Pauline Bonaparte, favorite sister of the French emperor, was a terrible role model.
Faithful to her famous brother — but not to her husbands. A legendary beauty who liked bathing in milk — and being carried in a chaise longue. She collected jewels. And fashion. And men.
But La Paolina, as the Italians called her when she married Prince Borghese, was more than a sum of her frivolous parts. Courageous, canny and cunning, she might have had an empire of her own had she been born a century or two later.
This hour, On Point: Pauline Bonaparte, “Venus of Empire.”

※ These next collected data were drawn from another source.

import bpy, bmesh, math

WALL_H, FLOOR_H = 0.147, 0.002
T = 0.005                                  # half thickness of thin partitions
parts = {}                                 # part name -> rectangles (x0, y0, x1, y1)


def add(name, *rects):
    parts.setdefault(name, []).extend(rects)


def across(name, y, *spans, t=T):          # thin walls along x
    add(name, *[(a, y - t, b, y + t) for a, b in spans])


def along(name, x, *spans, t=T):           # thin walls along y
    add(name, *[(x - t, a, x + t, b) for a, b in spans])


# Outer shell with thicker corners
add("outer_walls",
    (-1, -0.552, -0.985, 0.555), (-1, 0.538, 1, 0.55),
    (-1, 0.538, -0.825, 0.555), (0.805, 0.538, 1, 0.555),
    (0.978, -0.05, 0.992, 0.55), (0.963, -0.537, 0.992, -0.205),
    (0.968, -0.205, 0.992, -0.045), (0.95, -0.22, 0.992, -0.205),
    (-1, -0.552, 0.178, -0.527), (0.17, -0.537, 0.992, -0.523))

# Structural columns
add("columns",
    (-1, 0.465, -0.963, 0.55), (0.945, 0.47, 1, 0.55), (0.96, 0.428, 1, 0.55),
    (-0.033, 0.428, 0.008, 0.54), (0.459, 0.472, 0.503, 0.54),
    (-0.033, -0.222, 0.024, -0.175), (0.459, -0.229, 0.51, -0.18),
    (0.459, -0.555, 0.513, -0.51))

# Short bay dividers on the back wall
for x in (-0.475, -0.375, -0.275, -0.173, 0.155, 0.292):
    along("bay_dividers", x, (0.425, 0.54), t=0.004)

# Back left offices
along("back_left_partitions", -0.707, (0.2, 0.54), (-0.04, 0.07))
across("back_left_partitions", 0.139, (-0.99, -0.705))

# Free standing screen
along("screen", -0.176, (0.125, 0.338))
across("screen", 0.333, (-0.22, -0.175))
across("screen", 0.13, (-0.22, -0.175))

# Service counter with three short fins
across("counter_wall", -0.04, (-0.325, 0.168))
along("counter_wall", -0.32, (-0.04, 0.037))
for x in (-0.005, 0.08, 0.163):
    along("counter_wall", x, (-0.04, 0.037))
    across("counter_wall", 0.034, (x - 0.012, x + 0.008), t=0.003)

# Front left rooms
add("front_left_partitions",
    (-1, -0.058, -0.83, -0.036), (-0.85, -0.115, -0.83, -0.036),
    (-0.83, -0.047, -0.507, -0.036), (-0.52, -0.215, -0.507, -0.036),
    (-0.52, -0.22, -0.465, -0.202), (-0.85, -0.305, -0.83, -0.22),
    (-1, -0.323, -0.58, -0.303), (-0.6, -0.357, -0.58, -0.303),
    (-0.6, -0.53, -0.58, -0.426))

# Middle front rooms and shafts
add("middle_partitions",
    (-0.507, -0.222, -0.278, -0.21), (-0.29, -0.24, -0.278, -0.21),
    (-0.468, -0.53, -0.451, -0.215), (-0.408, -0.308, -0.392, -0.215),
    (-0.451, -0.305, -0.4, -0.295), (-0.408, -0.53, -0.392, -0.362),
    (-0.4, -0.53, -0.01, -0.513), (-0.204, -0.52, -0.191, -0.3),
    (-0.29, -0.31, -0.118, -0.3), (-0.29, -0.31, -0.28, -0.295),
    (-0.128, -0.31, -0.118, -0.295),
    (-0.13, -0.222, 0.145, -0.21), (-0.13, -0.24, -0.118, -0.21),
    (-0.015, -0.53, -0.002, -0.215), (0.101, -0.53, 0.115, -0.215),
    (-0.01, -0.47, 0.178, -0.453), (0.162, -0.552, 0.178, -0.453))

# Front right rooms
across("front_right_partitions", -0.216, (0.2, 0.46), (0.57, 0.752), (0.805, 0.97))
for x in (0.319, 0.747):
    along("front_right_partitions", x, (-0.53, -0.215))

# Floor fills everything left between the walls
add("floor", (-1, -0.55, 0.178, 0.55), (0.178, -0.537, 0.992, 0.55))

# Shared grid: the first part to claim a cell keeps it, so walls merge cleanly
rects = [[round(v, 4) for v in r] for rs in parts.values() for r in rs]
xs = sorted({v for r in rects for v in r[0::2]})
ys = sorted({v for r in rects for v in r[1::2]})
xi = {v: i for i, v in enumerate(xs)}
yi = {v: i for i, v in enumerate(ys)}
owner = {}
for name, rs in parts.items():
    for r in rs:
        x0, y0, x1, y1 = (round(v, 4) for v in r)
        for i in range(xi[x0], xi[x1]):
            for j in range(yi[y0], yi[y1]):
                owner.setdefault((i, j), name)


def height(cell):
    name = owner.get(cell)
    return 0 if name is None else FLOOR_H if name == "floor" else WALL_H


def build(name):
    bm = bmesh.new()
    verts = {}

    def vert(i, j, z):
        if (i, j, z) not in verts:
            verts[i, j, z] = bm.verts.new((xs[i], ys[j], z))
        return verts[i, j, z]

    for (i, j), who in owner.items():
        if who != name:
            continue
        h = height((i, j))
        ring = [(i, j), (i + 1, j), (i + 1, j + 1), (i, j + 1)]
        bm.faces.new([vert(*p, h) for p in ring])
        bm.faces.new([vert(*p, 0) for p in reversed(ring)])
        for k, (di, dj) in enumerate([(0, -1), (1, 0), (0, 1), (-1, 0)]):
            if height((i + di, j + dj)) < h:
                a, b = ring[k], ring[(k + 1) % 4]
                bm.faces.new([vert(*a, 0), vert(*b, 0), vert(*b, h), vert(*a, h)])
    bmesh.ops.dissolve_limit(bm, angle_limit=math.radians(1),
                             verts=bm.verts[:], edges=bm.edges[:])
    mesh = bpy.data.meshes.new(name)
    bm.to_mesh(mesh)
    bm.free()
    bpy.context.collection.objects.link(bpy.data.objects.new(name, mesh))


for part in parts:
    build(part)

You can join the conversation. Did you know that Napoleon Bonaparte had a formidable little sister? What are your questions for biographer Flora Fraser about the Bonaparte clan, the Napoleonic wars, and the art of piecing together a life for the page?
Joining us from London is Flora Fraser, author of “Pauline Bonaparte: Venus of Empire.” An acclaimed biographer, she is the author of three other books about scandalous women, including “Beloved Emma: the Life of Emma, Lady Hamilton.” She is also the co-founder of the Elizabeth Longford Prize for Historical Biography, named for her grandmother, who wrote about the Duke of Wellington and Queen Victoria.

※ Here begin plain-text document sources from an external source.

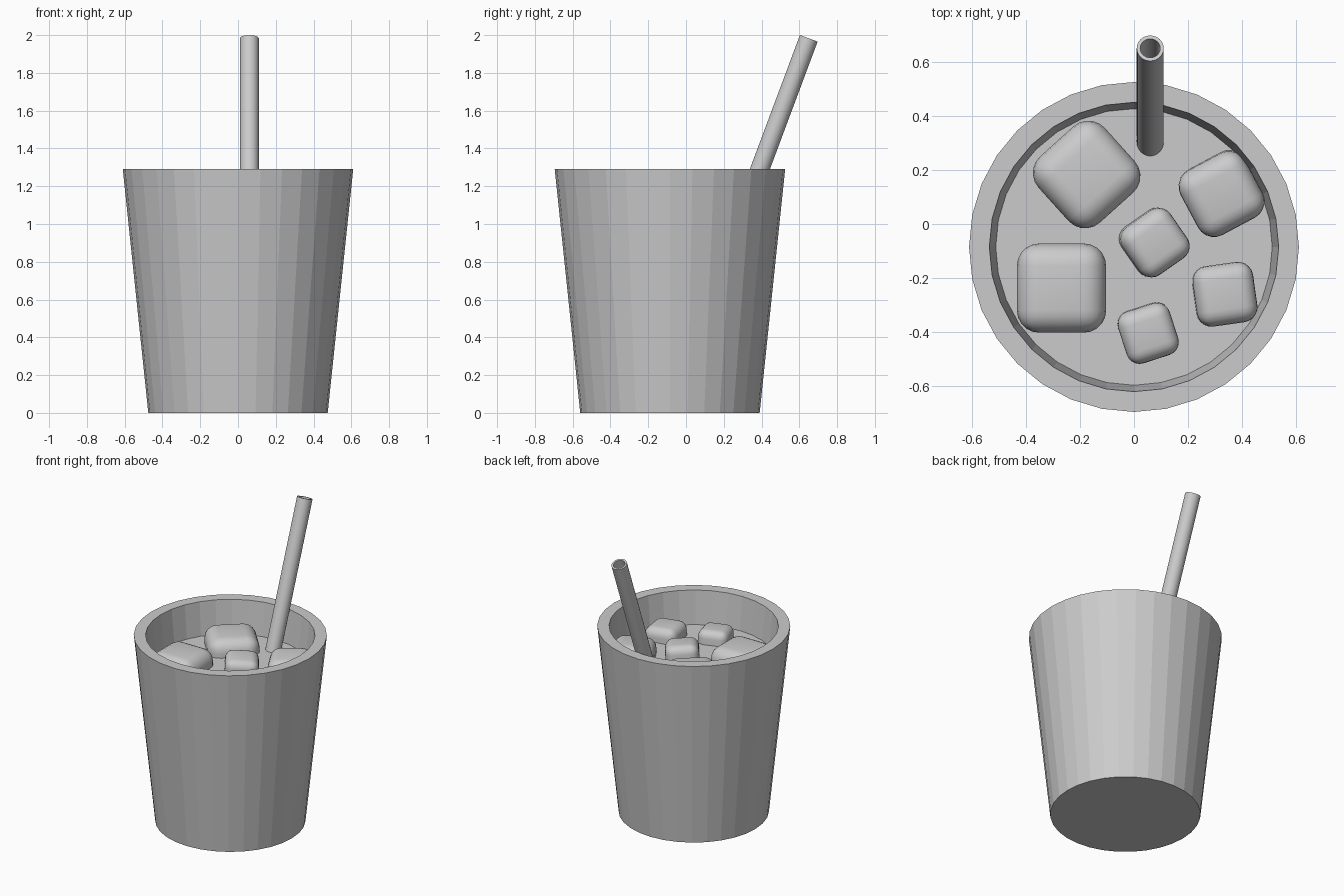
import bpy, bmesh
from math import sin, cos, pi, radians
from mathutils import Vector, Euler

if "Cube" in bpy.data.objects:
    bpy.data.objects.remove(bpy.data.objects["Cube"])


def lathe(name, profile, sides, closed=False):
    """Revolve (radius, z) points around z; radius 0 collapses to a pole cap."""
    bm = bmesh.new()
    rings = []
    for r, z in profile:
        rings.append([bm.verts.new((r * sin(2 * pi * i / sides), r * cos(2 * pi * i / sides), z))
                      for i in range(sides)])
    pairs = list(zip(rings, rings[1:]))
    if closed:
        pairs.append((rings[-1], rings[0]))
    else:
        bm.faces.new(rings[0])
        if len(rings) > 1:
            bm.faces.new(rings[-1])
    for a, b in pairs:
        for i in range(sides):
            j = (i + 1) % sides
            bm.faces.new((a[i], a[j], b[j], b[i]))
    bmesh.ops.recalc_face_normals(bm, faces=bm.faces)
    me = bpy.data.meshes.new(name)
    bm.to_mesh(me)
    bm.free()
    ob = bpy.data.objects.new(name, me)
    bpy.context.collection.objects.link(ob)
    return ob


def smooth(ob, angle):
    bpy.ops.object.select_all(action='DESELECT')
    ob.select_set(True)
    bpy.context.view_layer.objects.active = ob
    bpy.ops.object.shade_smooth_by_angle(angle=radians(angle))


CUP_Y = -0.085
LIQUID_Z = 1.06

# Flat-faced tapered cup with thick wall
cup = lathe("cup", [(0.475, 0), (0.61, 1.29), (0.535, 1.29), (0.41, 0.08)], 32)
cup.location.y = CUP_Y

# Liquid surface inside the cup
liquid = lathe("liquid", [(0.513, LIQUID_Z)], 32)
for p in liquid.data.polygons:
    if p.normal.z < 0:
        p.flip()
liquid.location.y = CUP_Y

# Hollow leaning straw, placed by its upper end
length = 1.9
straw = lathe("straw", [(0.05, -length), (0.05, 0), (0.037, 0), (0.037, -length)], 32, closed=True)
straw.rotation_euler.x = radians(-20.5)
straw.location = (0.06, 0.65, 1.983)
smooth(straw, 30)

# Rounded ice cubes: x, y, side, top height, tilt x, tilt y, turn
ice = [
    (-0.175, 0.183, 0.33, 1.17, 0, 0, 42),
    (-0.268, -0.237, 0.33, 1.17, 0, 0, 0),
    (0.325, 0.115, 0.27, 1.17, 3, -3, 28),
    (0.073, -0.068, 0.215, 1.165, 4, 4, 35),
    (0.334, -0.26, 0.225, 1.15, 0, 3, 8),
    (0.052, -0.402, 0.20, 1.145, 3, 0, 18),
]
for n, (x, y, side, top, tx, ty, turn) in enumerate(ice, 1):
    bpy.ops.mesh.primitive_cube_add(size=side, location=(x, y, top - side / 2))
    cube = bpy.context.object
    cube.name = f"ice_cube_{n}"
    cube.rotation_euler = [radians(a) for a in (tx, ty, turn)]
    bevel = cube.modifiers.new("rounding", 'BEVEL')
    bevel.width = side * 0.25
    bevel.segments = 5
    for p in cube.data.polygons:
        p.use_smooth = True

Read an excerpt from “Pauline Bonaparte: Venus of Empire.”